  6. Qiangeng Xu, Zexiang Xu, Julien Philip, Sai Bi, Zhixin Shu, Kalyan Sunkavalli, Ulrich Neumann (2022). Point-NeRF: Point-based Neural Radiance Fields. CVPR 2022
  7. Matthew Tancik, Vincent Casser, Xinchen Yan, Sabeek Pradhan, Ben Mildenhall, Pratul P. Srinivasan, Jonathan T. Barron, Henrik Kretzschmar (2022). Block-NeRF: Scalable Large Scene Neural View Synthesis. CVPR 2022
  8. Schonberger, Johannes Lutz and Frahm, Jan-Michael. (2016) Structure-from-Motion Revisited. CVPR 2016
  9. Liang-Chieh Chen and Yukun Zhu and George Papandreou and Florian Schroff and Hartwig Adam. (2018) Encoder-Decoder with Atrous Separable Convolution for Semantic Image Segmentation. ECCV 2018
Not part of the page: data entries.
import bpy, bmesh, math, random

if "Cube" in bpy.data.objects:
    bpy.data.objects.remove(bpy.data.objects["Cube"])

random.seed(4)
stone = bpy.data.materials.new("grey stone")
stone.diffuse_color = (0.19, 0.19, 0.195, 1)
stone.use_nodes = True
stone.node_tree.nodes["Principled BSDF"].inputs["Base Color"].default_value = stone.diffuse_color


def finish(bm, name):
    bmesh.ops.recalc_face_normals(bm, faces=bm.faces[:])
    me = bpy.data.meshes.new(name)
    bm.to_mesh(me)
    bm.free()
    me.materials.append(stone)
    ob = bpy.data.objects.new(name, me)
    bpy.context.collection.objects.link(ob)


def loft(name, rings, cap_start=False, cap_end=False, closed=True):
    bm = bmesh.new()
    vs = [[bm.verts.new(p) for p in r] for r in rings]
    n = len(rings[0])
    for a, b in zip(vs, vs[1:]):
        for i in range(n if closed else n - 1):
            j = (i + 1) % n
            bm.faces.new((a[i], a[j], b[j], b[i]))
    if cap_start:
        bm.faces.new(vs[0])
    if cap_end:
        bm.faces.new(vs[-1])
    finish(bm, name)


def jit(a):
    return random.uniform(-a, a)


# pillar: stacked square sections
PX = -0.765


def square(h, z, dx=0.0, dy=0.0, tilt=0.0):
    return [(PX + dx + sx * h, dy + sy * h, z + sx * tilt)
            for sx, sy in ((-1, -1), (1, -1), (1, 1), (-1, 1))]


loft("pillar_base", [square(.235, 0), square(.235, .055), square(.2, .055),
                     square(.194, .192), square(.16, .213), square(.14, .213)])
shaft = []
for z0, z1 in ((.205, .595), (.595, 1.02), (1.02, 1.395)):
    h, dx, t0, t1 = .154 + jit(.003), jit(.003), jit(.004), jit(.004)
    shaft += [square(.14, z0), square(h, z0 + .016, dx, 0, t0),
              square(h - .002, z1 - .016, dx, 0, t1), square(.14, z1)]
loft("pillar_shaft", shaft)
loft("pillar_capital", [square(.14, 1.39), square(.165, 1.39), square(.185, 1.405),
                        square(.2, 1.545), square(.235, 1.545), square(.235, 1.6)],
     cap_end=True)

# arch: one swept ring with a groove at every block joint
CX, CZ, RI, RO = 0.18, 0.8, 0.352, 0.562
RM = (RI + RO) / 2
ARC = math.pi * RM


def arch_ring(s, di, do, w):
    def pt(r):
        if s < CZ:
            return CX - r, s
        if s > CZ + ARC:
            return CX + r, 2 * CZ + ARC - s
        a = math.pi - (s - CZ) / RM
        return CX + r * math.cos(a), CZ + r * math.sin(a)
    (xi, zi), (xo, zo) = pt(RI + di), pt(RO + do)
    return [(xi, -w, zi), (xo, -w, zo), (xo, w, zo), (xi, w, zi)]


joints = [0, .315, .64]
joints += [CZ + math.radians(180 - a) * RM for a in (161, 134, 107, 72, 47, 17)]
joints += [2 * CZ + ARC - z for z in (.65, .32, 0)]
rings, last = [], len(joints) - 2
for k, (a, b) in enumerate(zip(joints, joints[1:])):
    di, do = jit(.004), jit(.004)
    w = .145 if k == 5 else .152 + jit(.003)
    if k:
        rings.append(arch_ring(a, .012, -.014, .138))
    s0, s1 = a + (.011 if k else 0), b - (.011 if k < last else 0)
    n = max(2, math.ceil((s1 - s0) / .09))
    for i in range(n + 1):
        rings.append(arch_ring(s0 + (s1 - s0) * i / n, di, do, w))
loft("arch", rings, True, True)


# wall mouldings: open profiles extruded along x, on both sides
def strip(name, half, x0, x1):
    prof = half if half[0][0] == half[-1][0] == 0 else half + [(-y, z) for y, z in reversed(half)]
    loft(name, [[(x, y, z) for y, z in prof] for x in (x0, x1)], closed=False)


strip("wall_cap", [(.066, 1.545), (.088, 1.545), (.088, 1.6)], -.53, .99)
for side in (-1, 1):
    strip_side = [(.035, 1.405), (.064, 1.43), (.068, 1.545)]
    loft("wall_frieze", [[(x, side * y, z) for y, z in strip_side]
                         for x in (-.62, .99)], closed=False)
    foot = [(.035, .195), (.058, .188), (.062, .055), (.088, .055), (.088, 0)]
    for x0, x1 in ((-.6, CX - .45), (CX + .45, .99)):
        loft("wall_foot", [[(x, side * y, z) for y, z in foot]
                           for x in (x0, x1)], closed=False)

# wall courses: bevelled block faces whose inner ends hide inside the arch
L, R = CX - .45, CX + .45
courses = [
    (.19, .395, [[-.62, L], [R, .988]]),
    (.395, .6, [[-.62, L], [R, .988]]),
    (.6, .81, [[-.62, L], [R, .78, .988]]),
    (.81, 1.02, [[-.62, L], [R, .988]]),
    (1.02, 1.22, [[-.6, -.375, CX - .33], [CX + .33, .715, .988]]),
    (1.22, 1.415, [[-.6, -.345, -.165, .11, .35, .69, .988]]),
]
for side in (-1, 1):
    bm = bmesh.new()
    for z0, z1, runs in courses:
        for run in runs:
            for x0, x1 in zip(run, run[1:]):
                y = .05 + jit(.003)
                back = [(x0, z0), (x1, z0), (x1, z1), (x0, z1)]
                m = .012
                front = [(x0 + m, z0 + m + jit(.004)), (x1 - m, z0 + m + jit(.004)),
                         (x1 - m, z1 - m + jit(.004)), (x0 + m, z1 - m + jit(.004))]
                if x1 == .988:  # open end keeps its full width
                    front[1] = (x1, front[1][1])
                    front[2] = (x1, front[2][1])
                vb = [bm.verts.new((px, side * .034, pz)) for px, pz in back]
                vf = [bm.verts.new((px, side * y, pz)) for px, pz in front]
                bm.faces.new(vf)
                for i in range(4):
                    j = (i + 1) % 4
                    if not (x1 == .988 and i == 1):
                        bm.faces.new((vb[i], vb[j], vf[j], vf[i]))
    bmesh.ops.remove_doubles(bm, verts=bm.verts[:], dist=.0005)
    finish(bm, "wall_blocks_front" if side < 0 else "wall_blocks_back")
  10. Taiwan AI Labs. The Magic to Disappear Cameraman: Removing Object from 8K 360° Videos (2021)
  11. Potree, WebGL point cloud viewer for large datasets, at potree.org